A war at the heart of man: The structure and construction of ships bound for Africa
Since the abolition of the international slave trade in 1807, and even before, scholars and activists have focused on the conditions Africans experienced during the Middle Passage. Surprisingly, little attention has been paid to the ships that carried the captives. This study will examine the historical and archaeological evidence of the vessels involved in the slave trade. It will address their form and function; and why and how they were built? It will also address the question of design-dedicated slave ships and the issue of whether or not some slave ships were built specially for the trade. This study will look at the historical and archaeological implications of viewing slave ships as purpose-built entities that have a unique place in the archaeological record. As such, it challenges the commonly held perception that slave ships where sent haphazardly to Africa without regard for profit or the maintenance of their human cargoes.

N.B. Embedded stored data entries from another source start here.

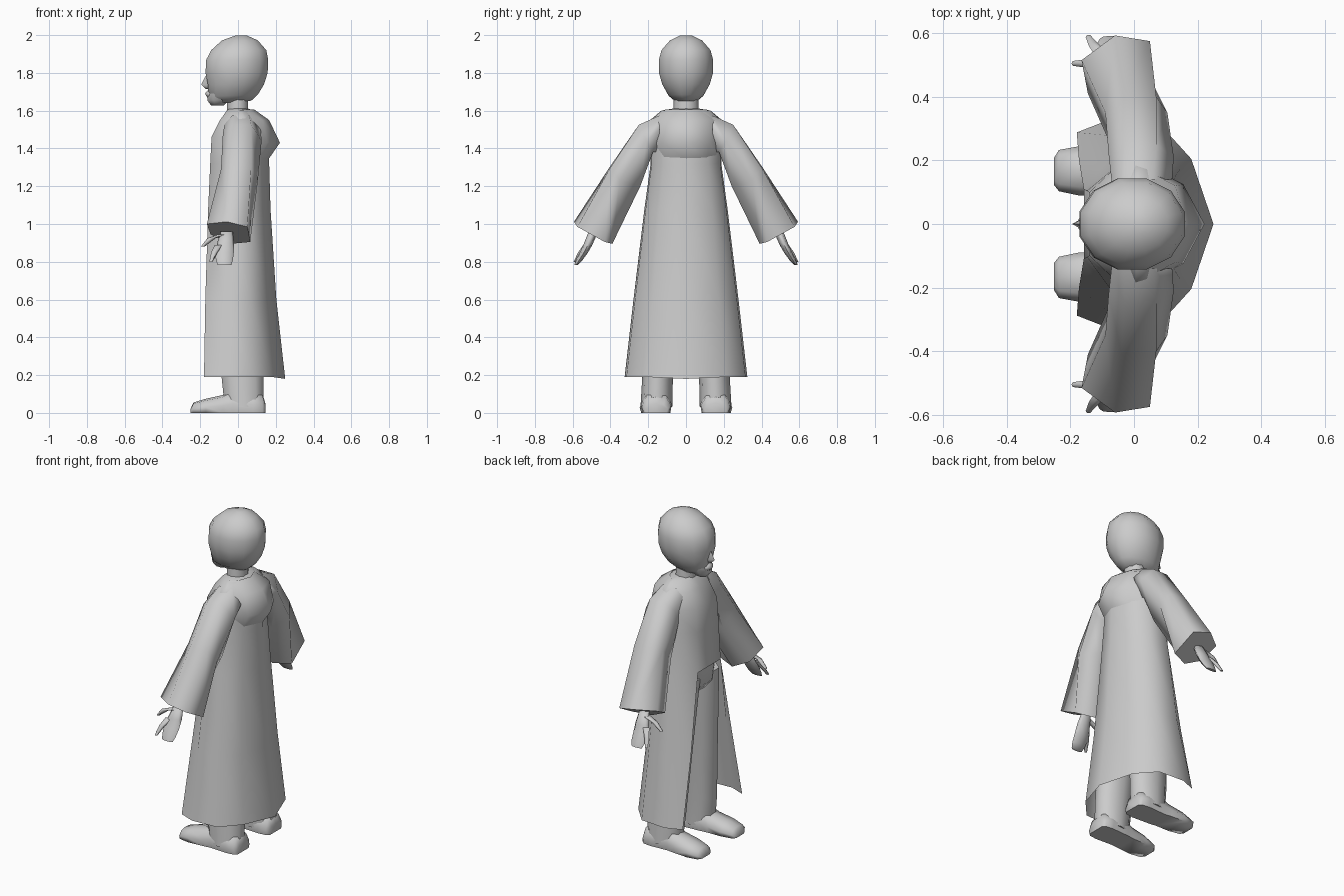
import bpy, bmesh, math

grey = bpy.data.materials.new("plain_grey")
grey.diffuse_color = (0.6, 0.6, 0.6, 1)


def loft(name, rings, closed=True, caps=(True, True), skip=None, angle=75):
    """Skin a list of equal-length point rings."""
    bm = bmesh.new()
    rows = [[bm.verts.new(p) for p in r] for r in rings]
    n = len(rings[0])
    for i in range(len(rows) - 1):
        for j in range(n if closed else n - 1):
            if skip and skip(i, j):
                continue
            k = (j + 1) % n
            bm.faces.new((rows[i][j], rows[i][k], rows[i + 1][k], rows[i + 1][j]))
    for on, row in zip(caps, (rows[0], rows[-1])):
        if on and closed:
            bm.faces.new(row)
    loose = [v for v in bm.verts if not v.link_faces]
    bmesh.ops.delete(bm, geom=loose, context='VERTS')
    bmesh.ops.recalc_face_normals(bm, faces=bm.faces)
    me = bpy.data.meshes.new(name)
    bm.to_mesh(me)
    bm.free()
    ob = bpy.data.objects.new(name, me)
    bpy.context.collection.objects.link(ob)
    me.materials.append(grey)
    bpy.context.view_layer.objects.active = ob
    ob.select_set(True)
    bpy.ops.object.shade_smooth_by_angle(angle=math.radians(angle))
    ob.select_set(False)
    return ob


def oval(x0, x1, w, z, n=12, y=0, tilt=0):
    """Horizontal oval from x0 to x1; tilt raises the back."""
    c, r, f = (x0 + x1) / 2, (x1 - x0) / 2, math.cos(math.pi / n)
    pts = []
    for k in range(n):
        a = 2 * math.pi * (k + 0.5) / n
        pts.append((c - r * math.cos(a) / f, y + w * math.sin(a) / f, z - tilt * math.cos(a)))
    return pts


def tube(name, path, n=6):
    """Tapered tube through (x, y, z, radius_x, radius_y) points."""
    return loft(name, [[(x + rx * math.cos(2 * math.pi * k / n),
                         y + ry * math.sin(2 * math.pi * k / n), z)
                        for k in range(n)] for x, y, z, rx, ry in path])


# head: stacked ovals (front x, back x, half width, z, back tilt)
head = [(-0.11, 0.07, 0.05, 1.645, 0.008), (-0.155, 0.105, 0.092, 1.68, 0.005),
        (-0.16, 0.138, 0.126, 1.74, 0), (-0.172, 0.157, 0.143, 1.80, 0),
        (-0.168, 0.16, 0.143, 1.87, 0), (-0.142, 0.15, 0.13, 1.92, 0),
        (-0.085, 0.105, 0.085, 1.972, 0), (-0.01, 0.045, 0.03, 1.999, 0)]
loft("head", [oval(a, b, w, z, 12, 0, t) for a, b, w, z, t in head])

# nose, lips and chin
loft("nose", [[(-0.155, -0.012, 1.79), (-0.155, 0.012, 1.79), (-0.168, 0, 1.79)],
              [(-0.15, -0.024, 1.735), (-0.15, 0.024, 1.735), (-0.195, 0, 1.738)],
              [(-0.15, -0.015, 1.715), (-0.15, 0.015, 1.715), (-0.17, 0, 1.715)]])
loft("lips", [oval(x, -0.12, w, z, 8) for x, w, z in
              ((-0.158, 0.025, 1.71), (-0.174, 0.036, 1.692),
               (-0.17, 0.034, 1.68), (-0.158, 0.025, 1.665))])
loft("chin", [oval(-0.143, -0.075, 0.03, 1.627, 8), oval(-0.162, -0.05, 0.055, 1.655, 8),
              oval(-0.158, -0.03, 0.07, 1.69, 8)])
loft("neck", [oval(-0.06, 0.055, 0.066, 1.56, 10), oval(-0.055, 0.05, 0.06, 1.70, 10)])

# robe: half outlines (z, front x, back x, half width, front edge y)
levels = [(0.19, -0.18, 0.25, 0.325, 0.288), (0.60, -0.173, 0.203, 0.278, 0.20),
          (1.08, -0.158, 0.172, 0.22, 0.11), (1.32, -0.147, 0.165, 0.187, 0.105),
          (1.46, -0.14, 0.165, 0.19, 0.10), (1.55, -0.095, 0.14, 0.19, 0.09),
          (1.60, -0.06, 0.085, 0.13, 0.06), (1.612, -0.045, 0.05, 0.065, 0.03)]
rings = []
for z, fx, bx, w, e in levels:
    s = min(1, w / 0.19)
    half = [(fx, e), (fx + 0.10 * s if z > 1.5 else fx + 0.095, w),
            (bx * 0.32, w * 0.97), (bx * 0.72, w * 0.63)]
    right = [(x, -y, z) for x, y in half]
    left = [(x, y, z) for x, y in half]
    dz = z - 0.01 if z < 0.2 else z
    rings.append([(fx, 0, z)] + left + [(bx, 0, dz)] + right[::-1])
# the front strip is left open below the waist
loft("robe", rings, caps=(False, True), skip=lambda i, j: i < 2 and j in (0, 9))

# hood lying on the upper back: (centre x, mid x, side x, mid y, side y, z)
hood = [(0.085, 0.06, 0.02, 0.07, 0.11, 1.607), (0.165, 0.13, 0.03, 0.12, 0.175, 1.55),
        (0.222, 0.155, 0.06, 0.125, 0.175, 1.43), (0.163, 0.115, 0.05, 0.115, 0.172, 1.345)]
loft("hood", [[(c, -b, z), (m, -y, z), (x, 0, z), (m, y, z), (c, b, z)]
              for x, m, c, y, b, z in hood], closed=False)

# hips joining the two legs
loft("hips", [oval(-0.10, 0.11, 0.14, 0.92, 10), oval(-0.138, 0.13, 0.17, 0.97, 10),
              oval(-0.153, 0.14, 0.18, 1.10, 10), oval(-0.14, 0.14, 0.17, 1.25, 10)])

for side, s in (("left", 1), ("right", -1)):
    # sleeve: shoulder, upper arm, elbow and flared cuff
    sleeve = [
        [(-0.07, .13, 1.53), (-0.03, .14, 1.575), (.06, .14, 1.575),
         (.12, .14, 1.50), (.07, .14, 1.38), (-0.06, .14, 1.38)],
        [(-0.08, .22, 1.48), (-0.03, .25, 1.525), (.07, .25, 1.525),
         (.125, .21, 1.44), (.08, .175, 1.38), (-0.07, .175, 1.38)],
        [(-0.09, .35, 1.29), (-0.04, .405, 1.30), (.07, .40, 1.30),
         (.105, .35, 1.23), (.06, .242, 1.20), (-0.075, .252, 1.20)],
        [(-0.165, .515, 1.0), (-0.06, .593, 1.012), (.05, .575, .985),
         (.065, .43, .905), (-0.04, .39, .895), (-0.145, .41, .945)]]
    loft(side + "_sleeve", [[(x, s * y, z) for x, y, z in r] for r in sleeve], angle=70)

    # hand with spread fingers
    tube(side + "_hand", [(-0.06, s * .49, .96, .032, .025), (-0.065, s * .515, .90, .045, .024),
                          (-0.072, s * .54, .85, .05, .022), (-0.072, s * .565, .81, .045, .018),
                          (-0.072, s * .582, .783, .036, .010)], 8)
    tube(side + "_thumb", [(-0.08, s * .50, .945, .025, .02), (-0.14, s * .505, .925, .022, .015),
                           (-0.187, s * .505, .88, .010, .009)])
    tube(side + "_index_finger", [(-0.10, s * .53, .89, .022, .015),
                                  (-0.125, s * .56, .85, .017, .013),
                                  (-0.143, s * .588, .80, .009, .008)])

    # trouser leg
    loft(side + "_leg", [oval(a, b, w, z, 10, s * y) for a, b, w, z, y in
                         ((-0.07, 0.135, 0.08, 0.03, .157), (-0.088, 0.135, 0.077, 0.20, .15),
                          (-0.11, 0.132, 0.08, 0.55, .125), (-0.142, 0.135, 0.083, 1.02, .092))])

    # shoe: cross-sections from toe to heel (x, centre y, half width, height)
    shoe = []
    for x, y, w, h in ((-0.252, .165, .042, .02), (-0.236, .168, .065, .055),
                       (-0.17, .167, .078, .075), (-0.08, .163, .075, .095),
                       (-0.03, .157, .075, .122), (0.08, .157, .082, .115),
                       (0.13, .157, .076, .10), (0.145, .157, .06, .05)):
        shoe.append([(x, s * (y + w * u), h * v) for u, v in
                     ((-0.9, 0), (-1, .4), (-0.65, .88), (0, 1), (.65, .88), (1, .4), (.9, 0))])
    loft(side + "_shoe", shoe)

Jessica A Glickman,
"A war at the heart of man: The structure and construction of ships bound for Africa"
Dissertations and Master's Theses (Campus Access).